:: EXERCISE AIM ::
Only the lines holding "return" are wanted. Copy every one from the records below.

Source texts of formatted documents
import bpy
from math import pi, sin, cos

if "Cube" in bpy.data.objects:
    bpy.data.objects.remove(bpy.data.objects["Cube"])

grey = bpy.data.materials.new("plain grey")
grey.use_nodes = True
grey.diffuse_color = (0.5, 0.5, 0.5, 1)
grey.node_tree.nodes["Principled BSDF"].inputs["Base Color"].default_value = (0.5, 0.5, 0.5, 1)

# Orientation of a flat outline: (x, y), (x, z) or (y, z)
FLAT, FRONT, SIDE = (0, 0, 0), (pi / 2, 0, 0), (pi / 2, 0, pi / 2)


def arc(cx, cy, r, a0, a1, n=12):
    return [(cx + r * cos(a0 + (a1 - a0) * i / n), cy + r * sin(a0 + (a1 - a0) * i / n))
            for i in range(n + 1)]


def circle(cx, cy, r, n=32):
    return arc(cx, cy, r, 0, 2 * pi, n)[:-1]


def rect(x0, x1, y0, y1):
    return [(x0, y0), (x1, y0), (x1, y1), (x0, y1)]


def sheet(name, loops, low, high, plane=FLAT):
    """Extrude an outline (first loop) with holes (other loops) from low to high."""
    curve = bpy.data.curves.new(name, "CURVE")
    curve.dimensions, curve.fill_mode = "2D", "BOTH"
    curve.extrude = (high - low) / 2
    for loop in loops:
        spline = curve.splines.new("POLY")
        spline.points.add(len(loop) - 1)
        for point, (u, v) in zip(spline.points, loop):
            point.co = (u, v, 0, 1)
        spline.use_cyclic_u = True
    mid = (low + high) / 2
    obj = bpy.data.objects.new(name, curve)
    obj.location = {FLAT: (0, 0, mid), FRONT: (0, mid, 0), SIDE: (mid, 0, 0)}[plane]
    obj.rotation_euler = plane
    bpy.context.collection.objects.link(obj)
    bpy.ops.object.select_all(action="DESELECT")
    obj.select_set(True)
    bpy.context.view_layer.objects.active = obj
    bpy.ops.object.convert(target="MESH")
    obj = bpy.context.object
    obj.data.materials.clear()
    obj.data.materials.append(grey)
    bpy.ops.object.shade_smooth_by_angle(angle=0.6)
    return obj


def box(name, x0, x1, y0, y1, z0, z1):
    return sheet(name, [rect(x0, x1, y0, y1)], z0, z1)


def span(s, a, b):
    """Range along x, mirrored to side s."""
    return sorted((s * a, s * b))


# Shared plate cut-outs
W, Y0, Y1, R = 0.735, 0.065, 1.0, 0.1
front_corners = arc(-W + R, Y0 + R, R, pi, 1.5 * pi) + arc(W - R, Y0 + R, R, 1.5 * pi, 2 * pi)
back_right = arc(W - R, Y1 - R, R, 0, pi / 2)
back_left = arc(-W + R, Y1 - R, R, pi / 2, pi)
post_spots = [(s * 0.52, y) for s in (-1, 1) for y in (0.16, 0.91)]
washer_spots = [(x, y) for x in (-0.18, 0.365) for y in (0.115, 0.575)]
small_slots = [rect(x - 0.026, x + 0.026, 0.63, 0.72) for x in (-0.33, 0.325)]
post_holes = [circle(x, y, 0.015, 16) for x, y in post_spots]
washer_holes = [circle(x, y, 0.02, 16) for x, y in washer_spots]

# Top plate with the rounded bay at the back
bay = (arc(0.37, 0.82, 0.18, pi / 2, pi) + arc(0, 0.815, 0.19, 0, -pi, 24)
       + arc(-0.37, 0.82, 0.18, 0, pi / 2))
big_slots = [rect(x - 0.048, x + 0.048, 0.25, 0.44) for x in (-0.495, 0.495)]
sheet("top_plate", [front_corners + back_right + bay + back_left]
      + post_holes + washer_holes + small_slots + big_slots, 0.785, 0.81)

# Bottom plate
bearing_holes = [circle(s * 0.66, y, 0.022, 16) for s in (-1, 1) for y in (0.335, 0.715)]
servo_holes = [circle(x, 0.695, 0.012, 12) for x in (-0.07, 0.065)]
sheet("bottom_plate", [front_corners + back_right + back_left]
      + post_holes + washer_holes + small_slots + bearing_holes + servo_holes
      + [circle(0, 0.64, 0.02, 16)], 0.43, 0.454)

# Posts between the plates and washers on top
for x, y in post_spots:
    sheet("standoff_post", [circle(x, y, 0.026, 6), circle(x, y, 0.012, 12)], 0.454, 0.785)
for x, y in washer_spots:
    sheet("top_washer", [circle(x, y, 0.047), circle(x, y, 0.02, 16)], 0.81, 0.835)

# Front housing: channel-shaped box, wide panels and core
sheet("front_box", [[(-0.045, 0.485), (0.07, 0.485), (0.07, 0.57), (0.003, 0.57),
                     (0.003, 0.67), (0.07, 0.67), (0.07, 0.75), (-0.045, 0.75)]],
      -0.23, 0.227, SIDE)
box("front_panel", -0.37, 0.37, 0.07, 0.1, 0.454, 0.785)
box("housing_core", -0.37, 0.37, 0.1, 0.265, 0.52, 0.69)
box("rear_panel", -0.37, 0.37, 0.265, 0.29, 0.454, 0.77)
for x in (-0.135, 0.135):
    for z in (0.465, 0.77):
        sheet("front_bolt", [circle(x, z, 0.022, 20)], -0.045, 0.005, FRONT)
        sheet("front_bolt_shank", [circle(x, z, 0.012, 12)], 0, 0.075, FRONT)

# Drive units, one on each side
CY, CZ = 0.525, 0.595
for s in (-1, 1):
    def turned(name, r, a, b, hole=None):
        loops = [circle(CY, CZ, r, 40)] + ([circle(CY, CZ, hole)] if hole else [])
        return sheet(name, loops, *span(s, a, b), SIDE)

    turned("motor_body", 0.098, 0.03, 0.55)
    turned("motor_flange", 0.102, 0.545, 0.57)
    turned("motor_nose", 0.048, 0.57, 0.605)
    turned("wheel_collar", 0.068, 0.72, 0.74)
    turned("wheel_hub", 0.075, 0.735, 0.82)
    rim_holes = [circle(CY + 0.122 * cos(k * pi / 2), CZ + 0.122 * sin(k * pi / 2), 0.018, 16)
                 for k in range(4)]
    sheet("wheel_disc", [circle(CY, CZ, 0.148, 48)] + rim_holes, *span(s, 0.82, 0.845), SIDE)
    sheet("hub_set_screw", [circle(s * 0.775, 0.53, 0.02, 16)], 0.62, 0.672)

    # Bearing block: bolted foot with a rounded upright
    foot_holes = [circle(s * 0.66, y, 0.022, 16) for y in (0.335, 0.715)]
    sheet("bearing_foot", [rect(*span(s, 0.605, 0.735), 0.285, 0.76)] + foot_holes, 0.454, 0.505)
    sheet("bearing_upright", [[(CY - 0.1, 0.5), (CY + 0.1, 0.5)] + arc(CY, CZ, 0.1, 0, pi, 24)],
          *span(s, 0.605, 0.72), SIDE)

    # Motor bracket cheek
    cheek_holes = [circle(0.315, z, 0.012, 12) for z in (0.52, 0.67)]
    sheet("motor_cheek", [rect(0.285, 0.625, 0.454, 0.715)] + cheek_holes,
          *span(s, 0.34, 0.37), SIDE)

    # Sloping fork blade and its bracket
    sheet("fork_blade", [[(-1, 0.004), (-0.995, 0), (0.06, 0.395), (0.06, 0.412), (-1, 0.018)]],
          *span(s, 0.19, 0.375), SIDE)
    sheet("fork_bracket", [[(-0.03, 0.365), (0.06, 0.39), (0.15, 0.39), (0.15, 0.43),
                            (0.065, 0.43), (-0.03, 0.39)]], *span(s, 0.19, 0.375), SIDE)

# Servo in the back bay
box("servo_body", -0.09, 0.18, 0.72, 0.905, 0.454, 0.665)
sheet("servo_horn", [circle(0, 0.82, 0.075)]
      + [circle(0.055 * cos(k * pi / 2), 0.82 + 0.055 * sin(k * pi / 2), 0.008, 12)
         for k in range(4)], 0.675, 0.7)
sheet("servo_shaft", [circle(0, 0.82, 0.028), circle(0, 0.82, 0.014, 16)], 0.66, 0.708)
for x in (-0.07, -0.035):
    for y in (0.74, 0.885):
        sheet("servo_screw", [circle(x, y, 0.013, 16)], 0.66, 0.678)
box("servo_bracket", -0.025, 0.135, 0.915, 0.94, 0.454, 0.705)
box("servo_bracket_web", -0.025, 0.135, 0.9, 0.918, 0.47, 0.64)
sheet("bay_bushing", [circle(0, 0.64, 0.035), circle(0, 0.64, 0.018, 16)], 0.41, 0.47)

:: EXERCISE RESPONSE ::
    return [(cx + r * cos(a0 + (a1 - a0) * i / n), cy + r * sin(a0 + (a1 - a0) * i / n))
    return arc(cx, cy, r, 0, 2 * pi, n)[:-1]
    return [(x0, y0), (x1, y0), (x1, y1), (x0, y1)]
    return obj
    return sheet(name, [rect(x0, x1, y0, y1)], z0, z1)
    return sorted((s * a, s * b))
        return sheet(name, loops, *span(s, a, b), SIDE)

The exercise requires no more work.